The potential roles of World Trade Organization (WTO) in this respect have been mentioned by some politicians. But what is WTO, how does it work and how is it different from the EU?
World Trade Organization was established in 1995 with the aim to regulate world trade in goods, services and intellectual properties. Currently 162 countries are members of WTO. Contrary to popular belief, WTO does not directly aim to enforce a tariff free world, rather it focuses more on assurance and predictability in world trade, and reciprocal tariff reduction through mutual negotiations.
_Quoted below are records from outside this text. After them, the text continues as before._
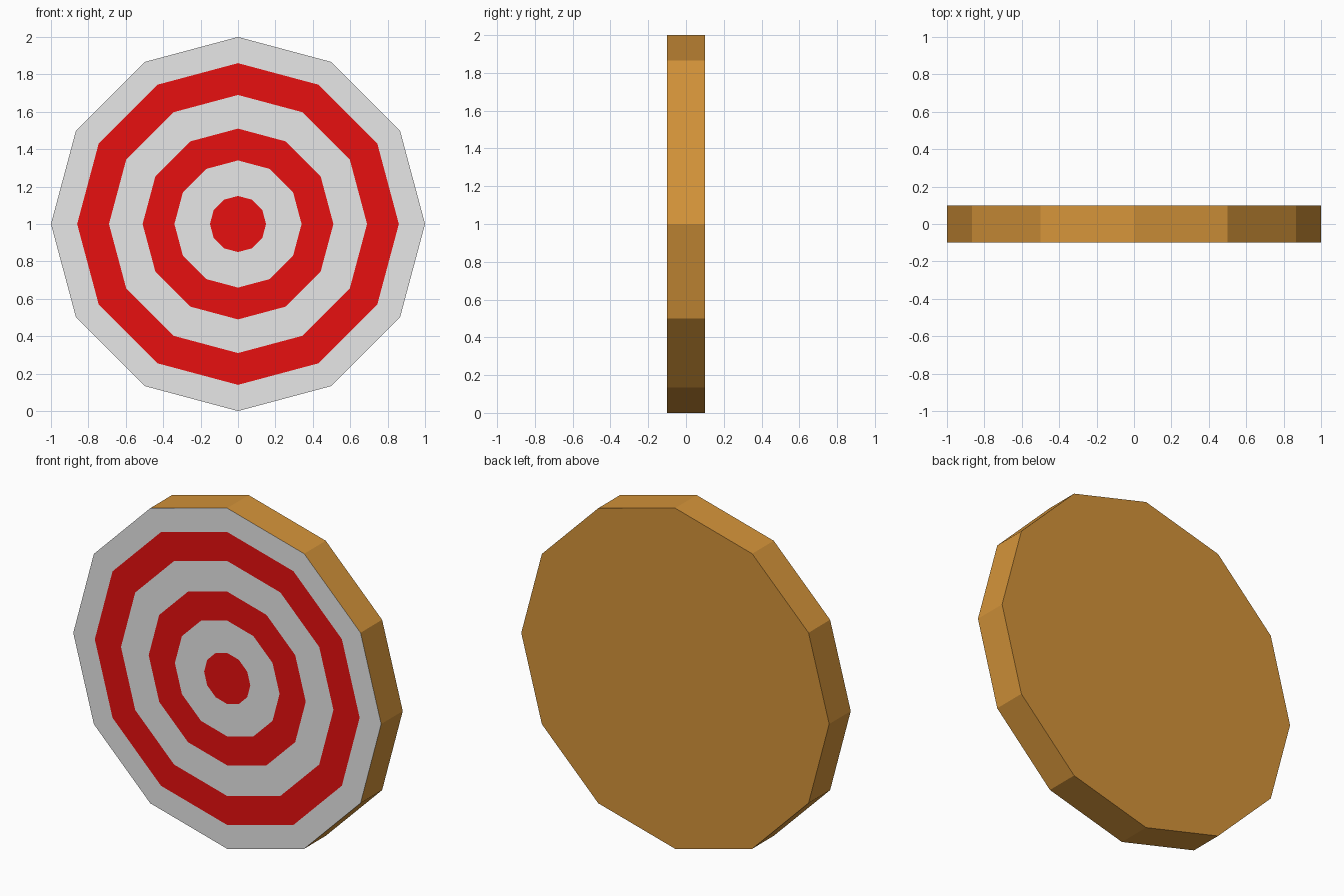
import bpy, bmesh, math

if "Cube" in bpy.data.objects:
    bpy.data.objects.remove(bpy.data.objects["Cube"])

SIDES = 12
HALF_DEPTH = 0.1
CENTRE_Z = 1.0
RADII = [1.0, 0.86, 0.69, 0.51, 0.34, 0.15]   # ring edges, outside to bullseye


def material(name, rgb):
    m = bpy.data.materials.new(name)
    m.diffuse_color = (*rgb, 1)
    m.use_nodes = True
    m.node_tree.nodes["Principled BSDF"].inputs["Base Color"].default_value = m.diffuse_color
    return m


WOOD, WHITE, RED = range(3)
materials = [material("wood", (0.66, 0.295, 0.042)),
             material("white", (0.8, 0.8, 0.8)),
             material("red", (0.8, 0.005, 0.005))]

bm = bmesh.new()


def ring(radius, y):
    steps = [2 * math.pi * i / SIDES for i in range(SIDES)]
    return [bm.verts.new((radius * math.cos(a), y, CENTRE_Z + radius * math.sin(a)))
            for a in steps]


def bridge(a, b, mat):
    for i in range(SIDES):
        j = (i + 1) % SIDES
        bm.faces.new((a[i], a[j], b[j], b[i])).material_index = mat


# wooden back and rim
back = ring(RADII[0], HALF_DEPTH)
front = [ring(r, -HALF_DEPTH) for r in RADII]
bm.faces.new(back).material_index = WOOD
bridge(back, front[0], WOOD)

# painted front: alternating white and red bands around a red bullseye
for i in range(len(front) - 1):
    bridge(front[i], front[i + 1], RED if i % 2 else WHITE)
bm.faces.new(front[-1]).material_index = RED

bmesh.ops.recalc_face_normals(bm, faces=bm.faces[:])
mesh = bpy.data.meshes.new("target_disc")
bm.to_mesh(mesh)
bm.free()
for m in materials:
    mesh.materials.append(m)
bpy.context.collection.objects.link(bpy.data.objects.new("target_disc", mesh))
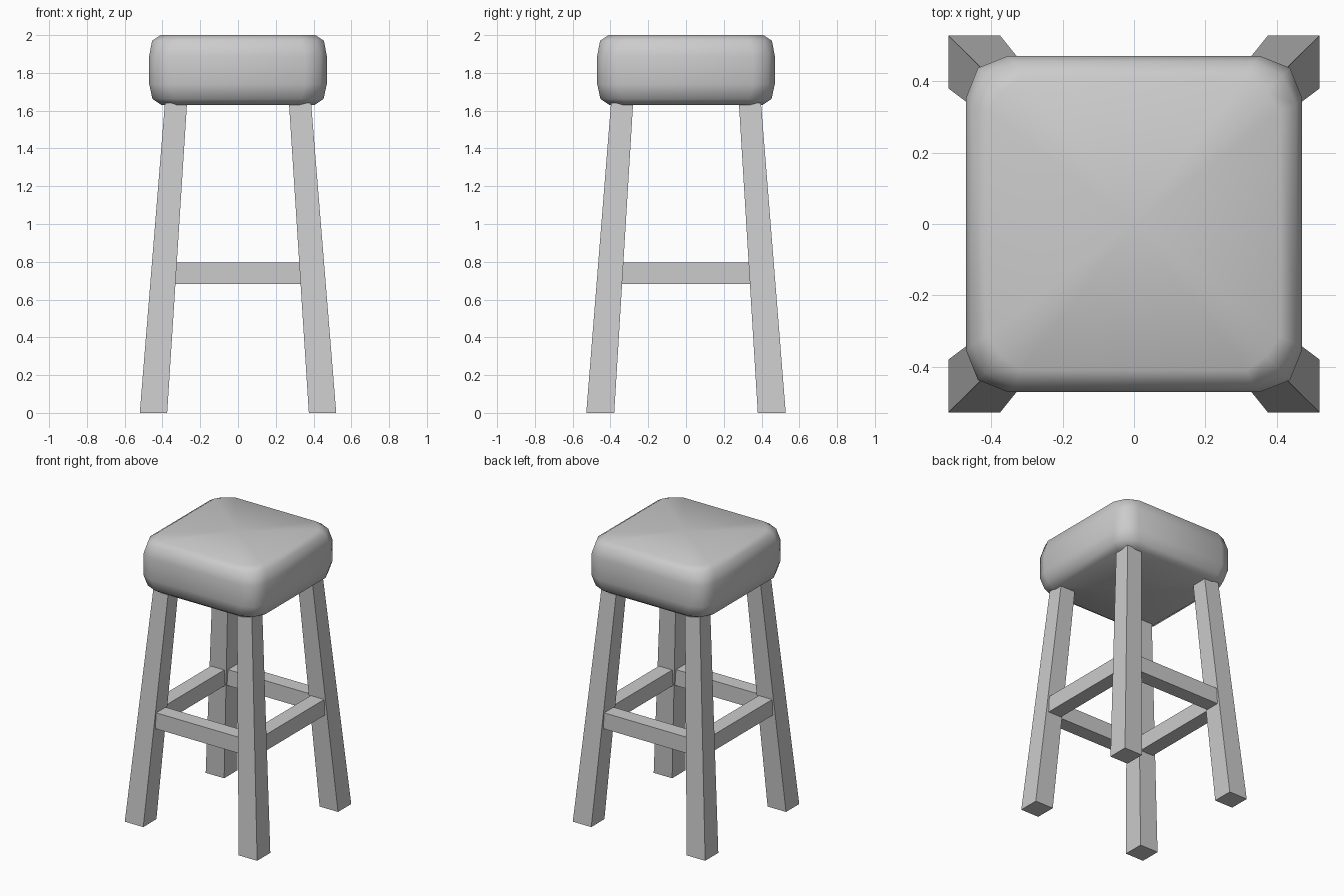
import bpy, bmesh

if "Cube" in bpy.data.objects:
    bpy.data.objects.remove(bpy.data.objects["Cube"])


def make_object(name, bm, smooth=False):
    bmesh.ops.recalc_face_normals(bm, faces=bm.faces[:])
    mesh = bpy.data.meshes.new(name)
    bm.to_mesh(mesh)
    bm.free()
    for p in mesh.polygons:
        p.use_smooth = smooth
    ob = bpy.data.objects.new(name, mesh)
    bpy.context.collection.objects.link(ob)
    return ob


def loft(name, rings, smooth=False, poke=False):
    """Skin a stack of equal-length rings and cap both ends."""
    bm = bmesh.new()
    vs = [[bm.verts.new(p) for p in ring] for ring in rings]
    n = len(vs[0])
    for a, b in zip(vs, vs[1:]):
        for i in range(n):
            j = (i + 1) % n
            bm.faces.new((a[i], a[j], b[j], b[i]))
    caps = [bm.faces.new(vs[0]), bm.faces.new(vs[-1])]
    if poke:
        bmesh.ops.poke(bm, faces=caps)
    return make_object(name, bm, smooth)


def rounded_square(h, c, s, z):
    """Twelve-sided square: half width h, corner point c, straight half length s."""
    ring = []
    x_y = [(h, s), (c, c), (s, h)]
    for _ in range(4):
        ring += [(x, y, z) for x, y in x_y]
        x_y = [(-y, x) for x, y in x_y]
    return ring


def rect(x0, x1, y0, y1, z):
    return [(x0, y0, z), (x1, y0, z), (x1, y1, z), (x0, y1, z)]


# Cushioned seat
profile = [(0.405, 0.365, 0.315, 1.63), (0.453, 0.417, 0.335, 1.662),
           (0.47, 0.437, 0.355, 1.74), (0.47, 0.437, 0.355, 1.89),
           (0.455, 0.417, 0.335, 1.97), (0.41, 0.37, 0.315, 2.0)]
loft("seat", [rounded_square(*p) for p in profile], smooth=True, poke=True)

# Four splayed, tapering legs
for side, sx in (("left", -1), ("right", 1)):
    for end, sy in (("front", -1), ("back", 1)):
        loft(f"{end}_{side}_leg", [
            rect(sx * 0.375, sx * 0.52, sy * 0.38, sy * 0.528, 0),
            rect(sx * 0.27, sx * 0.387, sy * 0.28, sy * 0.397, 1.64)])

# Square rails between the legs
Z0, Z1 = 0.683, 0.797
for name, s in (("front_rail", -1), ("back_rail", 1)):
    loft(name, [rect(-0.335, 0.335, s * 0.35, s * 0.455, z) for z in (Z0, Z1)])
for name, s in (("left_rail", -1), ("right_rail", 1)):
    loft(name, [rect(s * 0.34, s * 0.445, -0.345, 0.345, z) for z in (Z0, Z1)])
WTO promotes the idea that reciprocity in a global scale can be achieved if two principles are adhered to, they are (1) Most Favoured Nations (MFN) and, (2) National Treatment (NT). MFN implies that all counties should be treated equally in term of concessions. A country cannot impose a tariff rate for one country and a different one for another country. NT principles implies, for example, a country can impose tariff and no-tariff barriers at the border, however once inside, foreign and domestic goods should be treated alike. These two principles are known as the principles of non-discrimination.
The EU on the other hand has one policy for the countries within the EU and another for the rest of the world. The WTO and EU therefore disagree on the practice of discrimination. This is what many leave campaigners have pointed out and whether someone likes it or not, the EU, which apparently seems a very open place, has given rise to blocs of countries who favour each other over the rest of the world in trade in goods and services. This is reflected in Japanese cars being imposed a higher tariff barrier and doctors and computer engineers trained in India being pushed to the back of the queue for entry to work in the UK.
The above paragraph seems to be negative about the roles of the EU, however, this is a common recent tendency. The countries of the world are now moving in the opposite direction of the multilateralism envisaged by the WTO. The dominant tendency is now regionalism where the world gets divided in small trading blocs following the EU model with different degree of success. Examples of these blocs are NAFTA in North America, ASEAN in South East Asia and Mercosur in South America. The world, as a whole, seems not ready for the WTO style multilateralism without discrimination.
A trading bloc, through granting concessions to countries within the bloc, simultaneously creates and diverts trade. A country is better off in a trading bloc when trade creation is greater than trade diversion. Which dominates in the UK? How does each component of trade - like manufacturing, agricultural, financial services and human migration - fare in term of trade creation and diversion? Will Brexit potentially create more trade than it will divert?
The campaigners from both sides of the referendum debate, seem unwilling to discuss things at granular level with pros and cons, rather they tend to offer partial views on the UK’s trading relations. Voters on national TV are, unsurprisingly, expressing their concerns about not being offered a clear picture and are unsure of making a decision. With only about two weeks to go, I doubt that the situation will greatly change and I believe many will find themselves forced to make decisions without a clear vision of the consequences.
Dr Mehdi Chowdhury, Lecturer in Economics